That is, when they decide to say a sentence in Chinese, they first form the correct English sentence in their minds, then translate this English sentence into Chinese. This process not only slows down their delivery, but also makes it difficult to avoid typical grammatical mistakes. Here are some of the most common grammatical mistakes.
Chinese is a tonal language. The same pinyin (Chinese phonetics) spelling with five different tones produces five completely different meanings.
Because English is not a tonal language, memorizing the correct tone for every Chinese word is a very challenging task for all English speakers. Using tones incorrectly has created many funny stories among Chinese learners. Let’s share two stories now.
The first story is well known in Mandarin-teaching schools in Shanghai. In a group class, a male American student tried to say “May I ask you?” in Chinese to his female teacher. The correct sentence should be:
“Wǒ kěyǐ wèn nǐ ma?”
But instead, he actually said:
“Wǒ kěyǐ wěn nǐ ma?” which means, “May I kiss you?”
The second story tells of a conversation between a Chinese wife and her American husband. The Chinese wife was showing off a new silk dress to her husband.
“Zhè shì sīchóu liàozi, liángkuai,” which means “This is silk fabric, nice and cool.”
Her American husband exclaimed, “Liǎng kuài?! Tài piányi le!” which means, “Two RMB? So cheap!”
The Chinese verb 见面 [jiàn miàn] is intransitive, which means this verb cannot be followed by an object. The meaning is “meet” in English. Because the English word “meet” can be used either as a transitive verb or an intransitive one, English speakers often compose Chinese sentences using the English structure A 见面 B, which is never used by Chinese speakers:

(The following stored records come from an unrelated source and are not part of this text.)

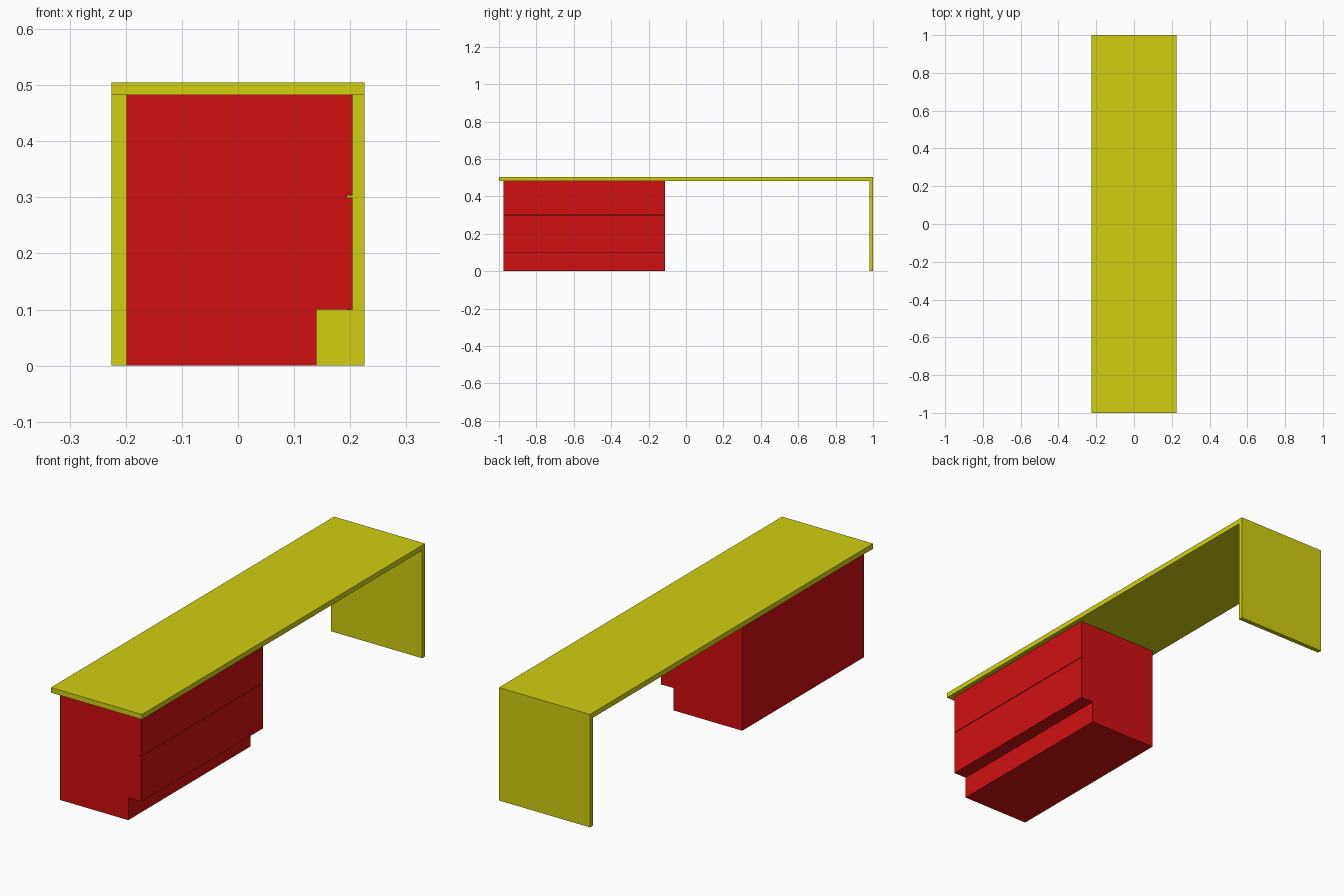
import bpy
import bmesh

default = bpy.data.objects.get("Cube")
if default:
    bpy.data.objects.remove(default, do_unlink=True)


def material(name, color):
    mat = bpy.data.materials.new(name)
    mat.use_nodes = True
    mat.diffuse_color = color
    mat.node_tree.nodes["Principled BSDF"].inputs["Base Color"].default_value = color
    return mat


yellow = material("yellow", (0.63, 0.63, 0.005, 1))
red = material("red", (0.63, 0.005, 0.005, 1))


def prism(name, outline, y0, y1, mat):
    """Extrude an x-z outline from y0 to y1."""
    bm = bmesh.new()
    face = bm.faces.new([bm.verts.new((x, y0, z)) for x, z in outline])
    extruded = bmesh.ops.extrude_face_region(bm, geom=[face])["geom"]
    moved = [v for v in extruded if isinstance(v, bmesh.types.BMVert)]
    bmesh.ops.translate(bm, verts=moved, vec=(0, y1 - y0, 0))
    bmesh.ops.recalc_face_normals(bm, faces=bm.faces)
    mesh = bpy.data.meshes.new(name)
    bm.to_mesh(mesh)
    bm.free()
    mesh.materials.append(mat)
    obj = bpy.data.objects.new(name, mesh)
    bpy.context.collection.objects.link(obj)
    return obj


def box(name, x0, x1, y0, y1, z0, z1, mat):
    return prism(name, [(x0, z0), (x1, z0), (x1, z1), (x0, z1)], y0, y1, mat)


HALF_WIDTH = 0.225
TOP_UNDERSIDE = 0.482
CAB_FRONT, CAB_BACK = -0.975, -0.113
CAB_FACE = 0.194

# Desk top and end panel
box("desk_top", -HALF_WIDTH, HALF_WIDTH, -1, 1, TOP_UNDERSIDE, 0.505, yellow)
box("end_panel", -HALF_WIDTH, HALF_WIDTH, 0.98, 1, 0, TOP_UNDERSIDE, yellow)

# Cabinet body with recessed plinth
prism("cabinet_body",
      [(-0.199, 0), (0.14, 0), (0.14, 0.1), (CAB_FACE, 0.1),
       (CAB_FACE, TOP_UNDERSIDE), (-0.199, TOP_UNDERSIDE)],
      CAB_FRONT, CAB_BACK, red)

# Drawer fronts with a narrow gap between them
for name, z0, z1 in (("lower_drawer_front", 0.099, 0.3),
                     ("upper_drawer_front", 0.303, TOP_UNDERSIDE)):
    box(name, CAB_FACE, 0.204, CAB_FRONT, CAB_BACK, z0, z1, red)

结婚 [jié hūn] is also an intransitive verb, which means “to marry” in English. Like见面, it cannot appear before an object. Because you can say “A married B” in English, many English speakers try to express the same idea in Chinese as “A结婚了B,” which is wrong.
Then how do you express A married B in Chinese correctly? First you need to learn two new Chinese words.
These are three correct ways to talk about Mary and Tom getting married.
If you use the structure “A结婚了B,” it will result in a grammatical mistake.
The most typical parts-of-speech mistake by English speakers is 都, which means “all” in English. “All” in English can be used as an adverb, an adjective, or a noun. However, 都 in Chinese only can be used as adverb. The adjective and noun form of “all” in Chinese has a completely different word 所有 [suǒ yǒu]. Typical wrong ways to use 都 by English speakers are: 都+noun or using 都 as a noun.
Here are the correct ways to use 都 and 所有:
Because English allows placing a time expression at the end of a sentence, many students also put Chinese time expressions in that position. This is wrong. Time in Chinese can be put at the beginning of a sentence or just after the subject, but you cannot put time after the predicate.